--- DATA PROVIDED ---

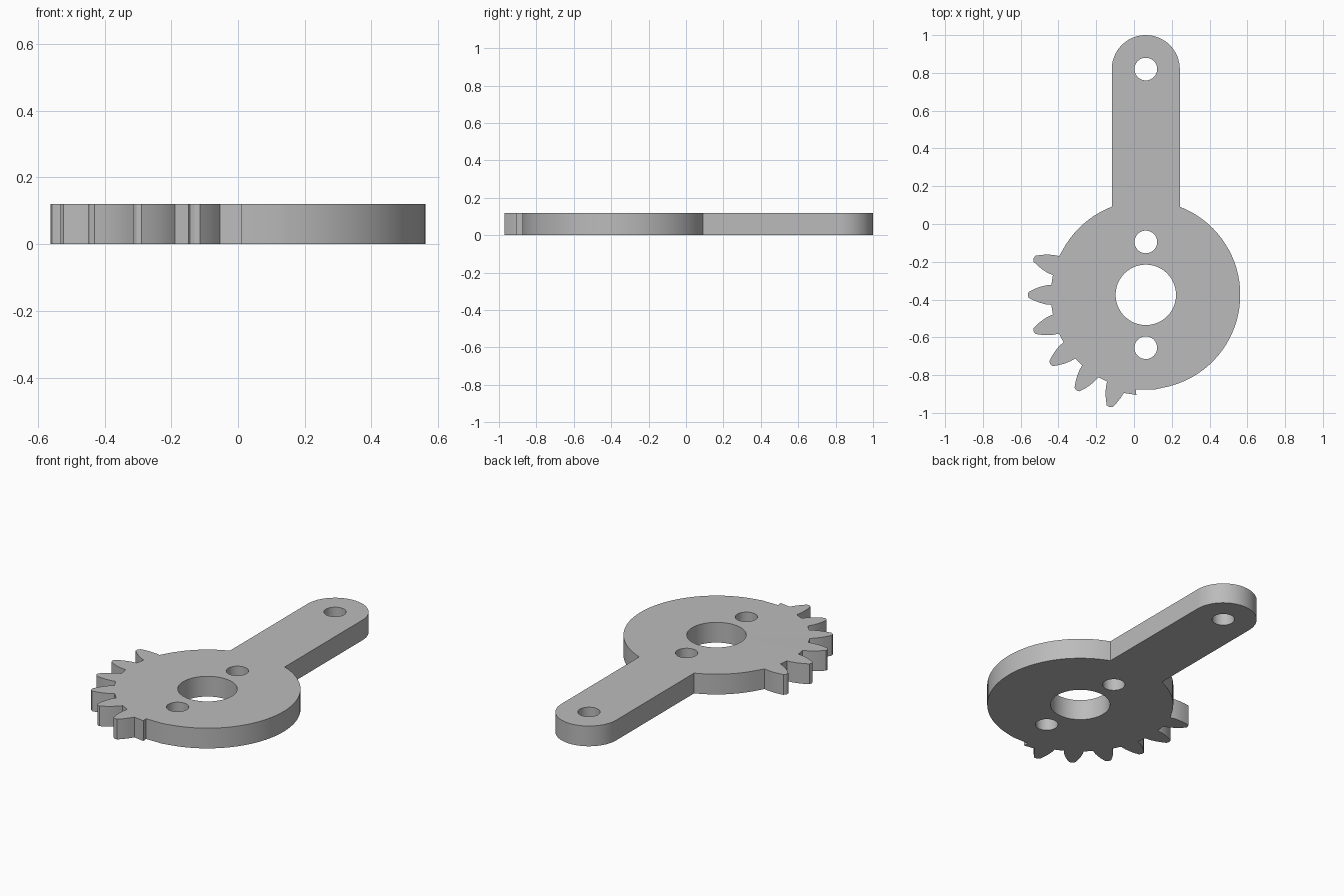
import bpy, bmesh
from math import sin, cos, asin, radians, degrees, hypot, atan2
from mathutils import Vector

cube = bpy.data.objects.get("Cube")
if cube:
    bpy.data.objects.remove(cube, do_unlink=True)

THICK = 0.12
HUB = Vector((0.0625, -0.375))      # centre of the disc
R_DISC = 0.5
R_ARM = 0.18                        # half width and end radius of the arm
ARM_END = Vector((0.0625, 0.82))
TOOTH_STEP = 18
# Half tooth outline: distance from hub, half width
FLANK = [(0.5, 0.053), (0.53, 0.050), (0.56, 0.042), (0.59, 0.031), (0.62, 0.016)]


def arc(centre, radius, start, end, step=4):
    """Points on an arc, angles in degrees, both ends included."""
    n = max(1, round(abs(end - start) / step))
    angles = [radians(start + (end - start) * i / n) for i in range(n + 1)]
    return [centre + radius * Vector((cos(a), sin(a))) for a in angles]


def tooth(angle):
    """Curved tooth, from its first root corner round to the second."""
    out = Vector((cos(radians(angle)), sin(radians(angle))))
    side = Vector((-out.y, out.x))
    first = [HUB + out * r - side * w for r, w in FLANK]
    second = [HUB + out * r + side * w for r, w in reversed(FLANK)]
    return first + [HUB + out * 0.625] + second


# Outer outline: arm end, disc, teeth, rest of the disc
neck = degrees(asin(R_ARM / R_DISC))
root = degrees(atan2(FLANK[0][1], FLANK[0][0]))
outline = arc(ARM_END, R_ARM, 0, 180)
last = 90 + neck
for k in range(7):
    angle = 162 + TOOTH_STEP * k
    r_root = hypot(*FLANK[0])
    outline += arc(HUB, R_DISC if k == 0 else r_root, last, angle - root)[:-1]
    outline += tooth(angle)
    last = angle + root
outline += arc(HUB, R_DISC, last, 450 - neck)[1:]

# Shaft hole, two screw holes and the arm hole
loops = [outline]
for centre, radius in [(HUB, 0.16), (HUB + Vector((0, 0.28)), 0.06),
                       (HUB - Vector((0, 0.28)), 0.06), (ARM_END, 0.06)]:
    loops.append(arc(centre, radius, 0, 360, 7.5)[:-1])

# Fill the flat profile and raise it to full thickness
bm = bmesh.new()
edges = []
for points in loops:
    verts = [bm.verts.new((p.x, p.y, 0)) for p in points]
    edges += [bm.edges.new((v, verts[i - 1])) for i, v in enumerate(verts)]
bmesh.ops.triangle_fill(bm, use_beauty=True, use_dissolve=False, edges=edges)
bottom = bm.faces[:]
raised = bmesh.ops.extrude_face_region(bm, geom=bottom, use_keep_orig=True)
top = [g for g in raised["geom"] if isinstance(g, bmesh.types.BMVert)]
bmesh.ops.translate(bm, verts=top, vec=(0, 0, THICK))
bmesh.ops.recalc_face_normals(bm, faces=bm.faces[:])
mesh = bpy.data.meshes.new("gear_arm_plate")
bm.to_mesh(mesh)
bm.free()

# Plain grey material
grey = bpy.data.materials.new("plain_grey")
grey.use_nodes = True
colour = (0.5, 0.5, 0.5, 1)
grey.diffuse_color = colour
grey.node_tree.nodes["Principled BSDF"].inputs["Base Color"].default_value = colour
mesh.materials.append(grey)

plate = bpy.data.objects.new("gear_arm_plate", mesh)
bpy.context.collection.objects.link(plate)
bpy.ops.object.select_all(action="DESELECT")
plate.select_set(True)
bpy.context.view_layer.objects.active = plate
bpy.ops.object.shade_smooth_by_angle(angle=radians(25))
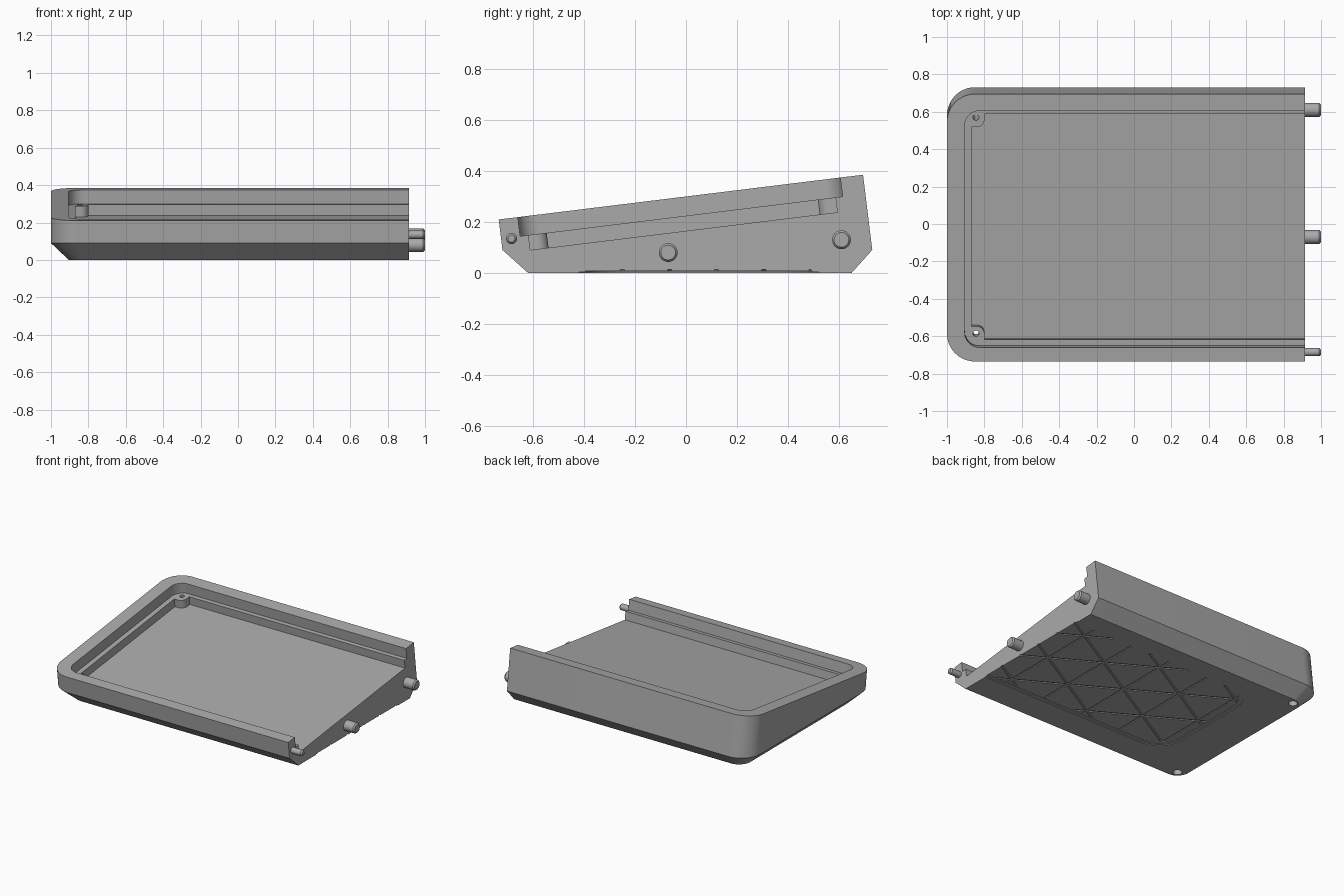
import bpy, bmesh, math
from mathutils import Vector, Matrix

if "Cube" in bpy.data.objects:
    bpy.data.objects.remove(bpy.data.objects["Cube"])

grey = bpy.data.materials.new("plain_grey")
grey.use_nodes = True
COL = (0.4, 0.4, 0.4, 1)
grey.diffuse_color = COL
grey.node_tree.nodes["Principled BSDF"].inputs["Base Color"].default_value = COL

TILT = math.radians(7)
C, S = math.cos(TILT), math.sin(TILT)
TOP = 0.30          # height of the sloped top plane at the middle
OPEN = 0.915        # the open, flat end
LEDGE, FLOOR = -0.075, -0.134


def tilted(x, v, w):
    """Point in the sloped frame: v runs up the slope, w is normal to it."""
    return (x, v * C - w * S, TOP + v * S + w * C)


def rounded(x0, x1, y0, y1, r_left, r_right=0, n=12):
    """Rectangle outline with rounded left and right corners."""
    pts = []
    for i, (cx, cy, sx, sy, r) in enumerate([
            (x1, y1, -1, -1, r_right), (x0, y1, 1, -1, r_left),
            (x0, y0, 1, 1, r_left), (x1, y0, -1, 1, r_right)]):
        for k in range(n + 1 if r else 1):
            a = math.pi / 2 * (i + k / n)
            pts.append((cx + sx * r + r * math.cos(a), cy + sy * r + r * math.sin(a)))
    return pts


def circle(cx, cy, r, n=24):
    return [(cx + r * math.cos(2 * math.pi * k / n),
             cy + r * math.sin(2 * math.pi * k / n)) for k in range(n)]


def finish(name, bm):
    bmesh.ops.recalc_face_normals(bm, faces=bm.faces)
    mesh = bpy.data.meshes.new(name)
    bm.to_mesh(mesh)
    bm.free()
    mesh.materials.append(grey)
    ob = bpy.data.objects.new(name, mesh)
    bpy.context.collection.objects.link(ob)
    return ob


def loft(name, rings):
    bm = bmesh.new()
    loops = [[bm.verts.new(p) for p in ring] for ring in rings]
    for a, b in zip(loops, loops[1:]):
        for i in range(len(a)):
            j = (i + 1) % len(a)
            bm.faces.new((a[i], a[j], b[j], b[i]))
    bm.faces.new(loops[0])
    bm.faces.new(loops[-1])
    return finish(name, bm)


def slope_prism(name, outline, w0, w1):
    return loft(name, [[tilted(x, v, w) for x, v in outline] for w in (w0, w1)])


def flat_prism(name, outline, z0, z1):
    return loft(name, [[(x, y, z) for x, y in outline] for z in (z0, z1)])


def boolean(target, cutter, operation="DIFFERENCE"):
    """Apply a boolean and throw the cutter away."""
    cutter.hide_render = True
    mod = target.modifiers.new("cut", "BOOLEAN")
    mod.operation, mod.solver, mod.object = operation, "EXACT", cutter
    mod.use_self = True
    deps = bpy.context.evaluated_depsgraph_get()
    new = bpy.data.meshes.new_from_object(target.evaluated_get(deps))
    target.modifiers.clear()
    target.data = new
    bpy.data.objects.remove(cutter)


# Wedge body: sloped top, upright wall, chamfered foot
outer = rounded(-1, OPEN, -0.7405, 0.70, 0.15)
foot = rounded(-0.905, OPEN, -0.62, 0.65, 0.09)
body = loft("case_body", [
    [tilted(x, v, 0) for x, v in outer],
    [tilted(x, v, (0.09 - TOP - v * S) / C) for x, v in outer],
    [(x, y, 0) for x, y in foot]])

# Tray: wide upper step, then a lower pocket that leaves the screw bosses
boolean(body, slope_prism("upper_pocket", rounded(-0.905, 1.1, -0.665, 0.61, 0.08), LEDGE, 0.2))
lower = slope_prism("lower_pocket", rounded(-0.87, 1.1, -0.632, 0.582, 0.03), FLOOR, 0.1)
for v0, v1 in ((-0.70, -0.56), (0.512, 0.65)):
    boolean(lower, slope_prism("boss_shape", rounded(-0.95, -0.80, v0, v1, 0.04, 0.04), -0.3, LEDGE))
boolean(body, lower)

# Screw holes with wider heads underneath
for v, head in ((-0.599, -0.18), (0.565, -0.29)):
    boolean(body, slope_prism("screw_hole", circle(-0.845, v, 0.016), -0.6, 0.1))
    boolean(body, slope_prism("screw_head", circle(-0.845, v, 0.03), -0.6, head))

# Underside panel: shallow recess, stepped border, triangular grooves
for inset, depth in ((0, 0.004), (0.025, 0.007)):
    outline = rounded(-0.60 + inset, 1.1, -0.42 + inset, 0.52 - inset, 0.2 - inset)
    boolean(body, flat_prism("panel_recess", outline, -0.1, depth))

PITCH = 0.37
lines = [(0.755 - 0.32 * k, 0.05, 90) for k in range(5)]
for k in range(-4, 5):
    lines += [(OPEN, 0.12 + PITCH * k, 30), (OPEN, -0.065 + PITCH * k, -30)]
bm = bmesh.new()
for x, y, deg in lines:
    bmesh.ops.create_cube(bm, size=1, matrix=Matrix.Translation((x, y, 0))
                          @ Matrix.Rotation(math.radians(deg), 4, "Z")
                          @ Matrix.Diagonal((5, 0.014, 0.026, 1)))
grooves = finish("grooves", bm)
boolean(grooves, flat_prism("groove_limit", rounded(-0.57, 1.05, -0.39, 0.49, 0.17), -0.1, 0.1), "INTERSECT")
boolean(body, grooves)

# Joining pins on the open end, with small bevelled tips
parts = [body]
for name, y, z, r in (("front_pin", -0.685, 0.135, 0.022),
                      ("middle_pin", -0.07, 0.08, 0.037),
                      ("back_pin", 0.61, 0.13, 0.037)):
    rings = [[(x, y + a, z + b) for a, b in circle(0, 0, q)]
             for x, q in ((0.88, r), (0.99, r), (1.0, r - 0.008))]
    parts.append(loft(name, rings))

for ob in parts:
    bpy.ops.object.select_all(action="DESELECT")
    ob.select_set(True)
    bpy.context.view_layer.objects.active = ob
    bpy.ops.object.shade_smooth_by_angle(angle=math.radians(25))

--- TASK STATEMENT ---
Within the listing above, the range opens at the line with "[tilted(x, v, (0.09" and closes at the line with "for v, head". Reproduce exactly the lines of that range, including both ends.

--- OUTPUT OF THE TASK ---
    [tilted(x, v, (0.09 - TOP - v * S) / C) for x, v in outer],
    [(x, y, 0) for x, y in foot]])

# Tray: wide upper step, then a lower pocket that leaves the screw bosses
boolean(body, slope_prism("upper_pocket", rounded(-0.905, 1.1, -0.665, 0.61, 0.08), LEDGE, 0.2))
lower = slope_prism("lower_pocket", rounded(-0.87, 1.1, -0.632, 0.582, 0.03), FLOOR, 0.1)
for v0, v1 in ((-0.70, -0.56), (0.512, 0.65)):
    boolean(lower, slope_prism("boss_shape", rounded(-0.95, -0.80, v0, v1, 0.04, 0.04), -0.3, LEDGE))
boolean(body, lower)

# Screw holes with wider heads underneath
for v, head in ((-0.599, -0.18), (0.565, -0.29)):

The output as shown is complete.